The Department for Education has announced that Letters and Sounds, the free phonics teaching programme rolled out across schools as part of the Communication, Language and Literacy (CLL) programme for the National Strategies, is now not fit for purpose.
According to the DfE, it does not help schools to teach phonics synthetically, in a systematic and consistent way. Instead, schools will be encouraged to select a different programme from a DfE-validated list and buy it from approved suppliers.
What does history tell us about how to roll out a successful phonics scheme?
When Letters and Sounds was first rolled out, the implementation in schools was supported by a team of consultants, who were centrally employed and provided with ongoing training.
These consultants then worked with schools so that they themselves could provide training and ongoing support to teachers to ensure the scheme was understood and implemented effectively.
The rollout was supported by considerable ongoing professional development and training for all involved to ensure it was effective where it mattered – on the ground, in the classroom.
This approach worked – it was the right approach, and at the right time. And we know this because this approach had a measurable impact – a study by Machin and colleagues retrospectively identified an improvement in outcomes for schools where there was a consultant, working in collaboration with educators (Machin et al, 2018).
Part of the success of this approach can be attributed to the way in which these consultants also focused on the development of communication and language – ensuring that all literacy teaching was grounded in a deep, rich understanding of children’s spoken language, communication and literacy development.
We saw huge success with phonics because they understood that the way we do something is often as important as what we do.
And why do we know this was a success? Because when there was an understanding that the way that we do something is often as important as what we do, it helped to develop phonics and improved outcomes – as seen in the Phonics Screening Check.
So is there any need to change?
There is no doubt that teaching phonics effectively is hard.
There is a considerable amount of subject knowledge required; it is easy to mispronounce phonemes when you are teaching a large group; it is not always an instinctively easy thing for children to understand – especially those who have a loose grasp of what letters/sounds/words/sentences are. Any Year 1 teacher will know exactly what I mean!
Because it is such an important and challenging area of learning, it is a sensible idea to be constantly reviewing our phonics provision in school and developing and refining our effectiveness.
Revisiting and refreshing our teaching should be part of the regular school development cycle for primary schools.
But is ditching Letters and Sounds the best way to do that?
What would improve the provision of phonics in primary schools?
The good news is that we already know what steps we can take to ensure that teachers develop their skills at teaching phonics.
The Education Endowment Foundation has suggested that we focus on ensuring that all staff are regularly trained well and have a deep understanding of the practices and principles of effective phonics teaching – and that the programme we use should ensure that we can teach in a sequenced and systematic way.
They suggest teaching should be engaging, responsive and with the children carefully, dynamically and sensitively grouped, and that their progress should be checked regularly.
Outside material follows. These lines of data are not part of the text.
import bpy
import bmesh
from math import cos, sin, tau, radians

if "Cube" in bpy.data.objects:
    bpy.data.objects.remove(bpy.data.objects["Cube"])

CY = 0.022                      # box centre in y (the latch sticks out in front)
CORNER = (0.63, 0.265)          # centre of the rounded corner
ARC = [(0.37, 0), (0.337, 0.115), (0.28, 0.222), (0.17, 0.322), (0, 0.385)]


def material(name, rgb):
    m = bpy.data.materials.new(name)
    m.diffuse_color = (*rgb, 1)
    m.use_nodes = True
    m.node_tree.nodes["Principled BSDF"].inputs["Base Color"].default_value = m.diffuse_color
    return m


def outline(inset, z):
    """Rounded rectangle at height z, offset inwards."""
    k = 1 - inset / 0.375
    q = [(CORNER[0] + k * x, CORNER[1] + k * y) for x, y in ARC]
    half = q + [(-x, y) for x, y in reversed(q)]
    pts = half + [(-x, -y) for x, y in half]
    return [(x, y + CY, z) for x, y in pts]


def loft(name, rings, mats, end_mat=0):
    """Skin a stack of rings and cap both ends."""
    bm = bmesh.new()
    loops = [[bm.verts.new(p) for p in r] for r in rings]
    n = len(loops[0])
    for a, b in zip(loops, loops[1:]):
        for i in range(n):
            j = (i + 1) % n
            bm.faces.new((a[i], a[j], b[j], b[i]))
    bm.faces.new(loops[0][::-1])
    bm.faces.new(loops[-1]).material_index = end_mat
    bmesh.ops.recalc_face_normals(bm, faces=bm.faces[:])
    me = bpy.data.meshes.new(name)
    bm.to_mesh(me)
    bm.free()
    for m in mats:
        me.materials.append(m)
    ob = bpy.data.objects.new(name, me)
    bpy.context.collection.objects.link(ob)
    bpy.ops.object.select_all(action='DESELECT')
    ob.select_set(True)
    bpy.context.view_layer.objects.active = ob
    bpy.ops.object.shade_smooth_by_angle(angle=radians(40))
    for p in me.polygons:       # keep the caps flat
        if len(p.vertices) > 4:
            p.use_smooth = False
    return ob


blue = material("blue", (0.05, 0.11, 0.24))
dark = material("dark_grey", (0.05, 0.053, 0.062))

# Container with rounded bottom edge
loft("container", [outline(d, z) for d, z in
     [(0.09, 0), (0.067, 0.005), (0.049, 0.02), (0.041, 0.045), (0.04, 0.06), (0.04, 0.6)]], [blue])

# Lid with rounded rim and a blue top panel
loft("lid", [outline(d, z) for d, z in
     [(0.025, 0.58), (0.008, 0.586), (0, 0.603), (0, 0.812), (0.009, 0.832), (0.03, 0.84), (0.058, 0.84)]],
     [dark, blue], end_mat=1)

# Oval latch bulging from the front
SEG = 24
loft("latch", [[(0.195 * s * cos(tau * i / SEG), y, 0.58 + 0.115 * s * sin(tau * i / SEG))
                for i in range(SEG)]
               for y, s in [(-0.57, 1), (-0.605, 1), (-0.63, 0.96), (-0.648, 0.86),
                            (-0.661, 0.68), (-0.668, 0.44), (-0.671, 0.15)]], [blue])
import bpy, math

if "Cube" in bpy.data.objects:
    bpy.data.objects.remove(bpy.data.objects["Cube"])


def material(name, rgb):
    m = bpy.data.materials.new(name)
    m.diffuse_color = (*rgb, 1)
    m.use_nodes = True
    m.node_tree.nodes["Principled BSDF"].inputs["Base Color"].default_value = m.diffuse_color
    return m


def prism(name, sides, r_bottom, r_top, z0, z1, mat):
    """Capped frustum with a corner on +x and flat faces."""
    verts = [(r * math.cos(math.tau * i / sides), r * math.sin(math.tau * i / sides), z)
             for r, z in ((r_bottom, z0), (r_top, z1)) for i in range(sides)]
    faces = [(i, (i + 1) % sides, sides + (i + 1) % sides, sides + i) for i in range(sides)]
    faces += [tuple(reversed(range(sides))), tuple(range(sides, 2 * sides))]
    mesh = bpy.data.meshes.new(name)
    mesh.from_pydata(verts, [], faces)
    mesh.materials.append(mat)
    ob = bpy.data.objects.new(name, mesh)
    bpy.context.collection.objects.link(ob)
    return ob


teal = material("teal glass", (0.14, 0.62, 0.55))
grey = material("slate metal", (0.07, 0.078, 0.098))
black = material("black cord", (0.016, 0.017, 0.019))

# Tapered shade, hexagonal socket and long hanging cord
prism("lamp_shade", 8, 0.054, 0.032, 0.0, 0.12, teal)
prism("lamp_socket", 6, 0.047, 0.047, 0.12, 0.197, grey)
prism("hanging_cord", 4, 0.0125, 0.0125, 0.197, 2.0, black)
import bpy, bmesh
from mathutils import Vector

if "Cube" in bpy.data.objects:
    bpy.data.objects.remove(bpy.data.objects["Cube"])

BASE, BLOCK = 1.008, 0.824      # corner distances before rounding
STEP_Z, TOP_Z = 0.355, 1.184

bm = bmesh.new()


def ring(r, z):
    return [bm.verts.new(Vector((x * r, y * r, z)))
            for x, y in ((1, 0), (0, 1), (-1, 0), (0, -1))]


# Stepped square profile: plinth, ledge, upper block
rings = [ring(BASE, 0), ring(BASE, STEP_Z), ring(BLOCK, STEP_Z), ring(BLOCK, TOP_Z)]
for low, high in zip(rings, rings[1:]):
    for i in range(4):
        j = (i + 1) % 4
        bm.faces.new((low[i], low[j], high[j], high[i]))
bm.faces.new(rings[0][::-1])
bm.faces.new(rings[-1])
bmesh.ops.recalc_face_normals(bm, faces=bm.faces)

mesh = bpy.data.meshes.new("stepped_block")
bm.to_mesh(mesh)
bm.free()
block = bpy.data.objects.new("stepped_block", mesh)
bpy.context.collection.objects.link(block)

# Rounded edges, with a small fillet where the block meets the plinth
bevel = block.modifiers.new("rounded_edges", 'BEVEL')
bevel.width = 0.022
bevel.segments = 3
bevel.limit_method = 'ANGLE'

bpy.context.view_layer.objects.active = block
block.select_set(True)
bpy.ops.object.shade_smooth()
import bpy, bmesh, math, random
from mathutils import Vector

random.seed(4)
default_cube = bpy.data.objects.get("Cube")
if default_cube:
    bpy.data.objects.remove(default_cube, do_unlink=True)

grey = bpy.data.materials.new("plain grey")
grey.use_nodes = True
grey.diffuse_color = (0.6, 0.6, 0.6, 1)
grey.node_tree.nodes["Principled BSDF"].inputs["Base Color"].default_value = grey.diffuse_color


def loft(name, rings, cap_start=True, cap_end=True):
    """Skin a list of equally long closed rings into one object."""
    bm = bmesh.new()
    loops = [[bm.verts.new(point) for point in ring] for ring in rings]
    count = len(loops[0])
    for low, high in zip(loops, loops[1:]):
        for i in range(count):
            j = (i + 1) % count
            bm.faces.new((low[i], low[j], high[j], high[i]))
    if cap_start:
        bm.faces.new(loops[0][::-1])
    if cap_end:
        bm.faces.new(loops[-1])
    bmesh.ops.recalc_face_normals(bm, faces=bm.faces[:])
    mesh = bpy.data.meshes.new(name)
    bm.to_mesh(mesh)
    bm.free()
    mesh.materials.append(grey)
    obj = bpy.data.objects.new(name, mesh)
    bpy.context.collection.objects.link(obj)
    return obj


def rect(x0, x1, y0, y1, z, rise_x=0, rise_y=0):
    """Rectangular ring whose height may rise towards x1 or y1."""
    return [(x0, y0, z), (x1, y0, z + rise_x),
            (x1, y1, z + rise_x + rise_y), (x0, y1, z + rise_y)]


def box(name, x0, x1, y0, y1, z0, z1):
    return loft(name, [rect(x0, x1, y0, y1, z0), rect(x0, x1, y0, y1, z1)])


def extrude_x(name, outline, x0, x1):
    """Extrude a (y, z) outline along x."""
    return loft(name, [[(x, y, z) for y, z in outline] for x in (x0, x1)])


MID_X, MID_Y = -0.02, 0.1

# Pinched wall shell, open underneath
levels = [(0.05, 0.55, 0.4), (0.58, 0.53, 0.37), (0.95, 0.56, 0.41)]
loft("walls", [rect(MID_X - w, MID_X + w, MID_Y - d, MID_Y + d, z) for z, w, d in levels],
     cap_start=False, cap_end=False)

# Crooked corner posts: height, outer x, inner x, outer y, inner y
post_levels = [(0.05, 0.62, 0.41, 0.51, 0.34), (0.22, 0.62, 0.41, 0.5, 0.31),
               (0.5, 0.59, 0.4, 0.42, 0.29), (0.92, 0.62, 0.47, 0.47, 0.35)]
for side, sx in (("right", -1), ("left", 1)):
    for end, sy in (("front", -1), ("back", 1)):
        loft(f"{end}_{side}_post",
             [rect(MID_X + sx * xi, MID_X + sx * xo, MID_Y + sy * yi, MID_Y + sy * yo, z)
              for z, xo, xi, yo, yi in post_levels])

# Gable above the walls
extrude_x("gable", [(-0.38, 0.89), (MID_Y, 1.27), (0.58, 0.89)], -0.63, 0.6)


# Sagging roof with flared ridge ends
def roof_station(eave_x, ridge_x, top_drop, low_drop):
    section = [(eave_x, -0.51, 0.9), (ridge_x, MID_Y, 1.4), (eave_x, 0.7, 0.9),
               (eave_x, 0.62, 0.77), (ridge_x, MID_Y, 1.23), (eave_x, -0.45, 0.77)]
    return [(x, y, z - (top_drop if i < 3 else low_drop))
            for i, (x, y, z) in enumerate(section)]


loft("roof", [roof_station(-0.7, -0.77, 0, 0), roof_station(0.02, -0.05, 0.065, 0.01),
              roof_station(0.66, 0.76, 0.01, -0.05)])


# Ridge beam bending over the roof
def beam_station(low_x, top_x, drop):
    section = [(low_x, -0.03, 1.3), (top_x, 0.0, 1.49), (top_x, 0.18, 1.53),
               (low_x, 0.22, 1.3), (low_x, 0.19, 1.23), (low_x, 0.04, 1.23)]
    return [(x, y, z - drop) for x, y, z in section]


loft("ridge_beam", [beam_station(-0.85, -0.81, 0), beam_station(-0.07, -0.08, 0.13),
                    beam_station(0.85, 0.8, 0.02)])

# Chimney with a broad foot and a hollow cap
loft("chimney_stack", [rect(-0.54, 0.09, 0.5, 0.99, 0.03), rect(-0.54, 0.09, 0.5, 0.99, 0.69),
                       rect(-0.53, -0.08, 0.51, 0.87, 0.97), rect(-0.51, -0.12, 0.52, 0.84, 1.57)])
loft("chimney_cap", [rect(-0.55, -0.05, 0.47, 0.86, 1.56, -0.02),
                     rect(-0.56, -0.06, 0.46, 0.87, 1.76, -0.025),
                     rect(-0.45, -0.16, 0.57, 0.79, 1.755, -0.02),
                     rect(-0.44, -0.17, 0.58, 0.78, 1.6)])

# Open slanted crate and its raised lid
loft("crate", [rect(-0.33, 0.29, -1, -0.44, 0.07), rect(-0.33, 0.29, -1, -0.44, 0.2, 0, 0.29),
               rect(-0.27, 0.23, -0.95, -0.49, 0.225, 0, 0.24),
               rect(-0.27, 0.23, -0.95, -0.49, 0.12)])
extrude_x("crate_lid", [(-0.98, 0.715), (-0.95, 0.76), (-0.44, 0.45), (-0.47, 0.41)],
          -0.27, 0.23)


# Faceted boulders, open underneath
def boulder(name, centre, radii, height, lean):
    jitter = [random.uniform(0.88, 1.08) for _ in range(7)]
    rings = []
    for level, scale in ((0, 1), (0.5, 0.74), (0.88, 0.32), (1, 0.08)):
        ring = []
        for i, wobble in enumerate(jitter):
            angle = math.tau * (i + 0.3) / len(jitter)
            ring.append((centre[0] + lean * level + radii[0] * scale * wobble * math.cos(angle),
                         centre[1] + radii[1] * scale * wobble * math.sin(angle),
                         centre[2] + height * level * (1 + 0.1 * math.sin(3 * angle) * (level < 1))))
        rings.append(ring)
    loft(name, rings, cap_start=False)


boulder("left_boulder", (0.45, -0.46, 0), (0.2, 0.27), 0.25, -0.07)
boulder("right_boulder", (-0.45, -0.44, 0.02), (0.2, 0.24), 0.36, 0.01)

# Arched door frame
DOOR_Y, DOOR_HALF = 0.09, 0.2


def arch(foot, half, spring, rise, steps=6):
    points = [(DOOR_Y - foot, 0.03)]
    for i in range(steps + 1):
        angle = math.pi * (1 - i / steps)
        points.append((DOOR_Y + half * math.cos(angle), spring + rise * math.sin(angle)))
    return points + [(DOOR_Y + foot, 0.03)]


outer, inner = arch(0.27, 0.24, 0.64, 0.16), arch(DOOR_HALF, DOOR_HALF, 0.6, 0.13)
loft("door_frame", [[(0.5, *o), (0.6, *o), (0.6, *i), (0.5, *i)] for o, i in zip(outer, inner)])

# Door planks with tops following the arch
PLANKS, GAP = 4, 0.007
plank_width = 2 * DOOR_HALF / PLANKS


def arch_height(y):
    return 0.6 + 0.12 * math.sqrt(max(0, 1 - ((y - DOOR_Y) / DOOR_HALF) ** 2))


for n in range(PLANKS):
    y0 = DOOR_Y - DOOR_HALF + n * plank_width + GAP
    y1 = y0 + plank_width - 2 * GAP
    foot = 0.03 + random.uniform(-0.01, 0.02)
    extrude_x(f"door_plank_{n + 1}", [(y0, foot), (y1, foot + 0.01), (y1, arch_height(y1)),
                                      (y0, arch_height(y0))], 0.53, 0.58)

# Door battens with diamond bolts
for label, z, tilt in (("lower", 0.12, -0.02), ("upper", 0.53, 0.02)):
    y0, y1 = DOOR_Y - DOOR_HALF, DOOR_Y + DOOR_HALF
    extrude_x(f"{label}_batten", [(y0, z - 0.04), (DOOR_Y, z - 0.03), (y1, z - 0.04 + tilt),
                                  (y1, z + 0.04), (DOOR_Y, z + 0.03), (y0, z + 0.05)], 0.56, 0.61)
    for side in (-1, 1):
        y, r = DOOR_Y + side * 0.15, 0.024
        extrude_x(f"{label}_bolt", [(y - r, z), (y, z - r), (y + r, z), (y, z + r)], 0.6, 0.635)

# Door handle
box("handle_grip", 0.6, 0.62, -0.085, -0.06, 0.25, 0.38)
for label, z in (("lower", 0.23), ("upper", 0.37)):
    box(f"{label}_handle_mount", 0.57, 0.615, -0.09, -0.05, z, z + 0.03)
They also suggest careful consideration of any adaptations to the programme that we use, as it might influence the impact. In short, we should be focusing on developing and refining the teaching and organisation of phonics in school.
For schools that are in a pickle with their ways of teaching phonics, perhaps changing to a new scheme will provide them with the focus they need to deepen their knowledge and sharpen their teaching.
For others, perhaps a focus on revisiting and refreshing the teacher’s knowledge and understanding should be the main thing. Or we could focus on ensuring that we all have a deep understanding of the practices and principles of effective phonics teaching and that we teach in a sequenced and systematic way, regularly checking the progress of children.
Perhaps we should also place as much focus on the other aspects that contribute to developing literate children – spoken language, comprehension and the ability to write.
What will the change to phonics provision mean in practice?
The question schools will have to ask themselves is will changing from Letters and Sounds to another scheme really help achieve any of the above.
For some schools, the choice will not be there – if you are in trouble with phonics, and use Letters and Sounds, the English Hubs will help you change your programme.
Instead of thinking about the way that we deliver phonics, it is making it all about the materials we use. And we all know that the way that we do something is as important to get results (thanks to Bananarama).
Perhaps, especially in these challenging times, we should be keeping the main thing, the main thing.
Megan Dixon is director of research at Holy Catholic Family Multi-Academy Trust. With thanks to Daphne Barker at the Lancaster University Literacy Research Centre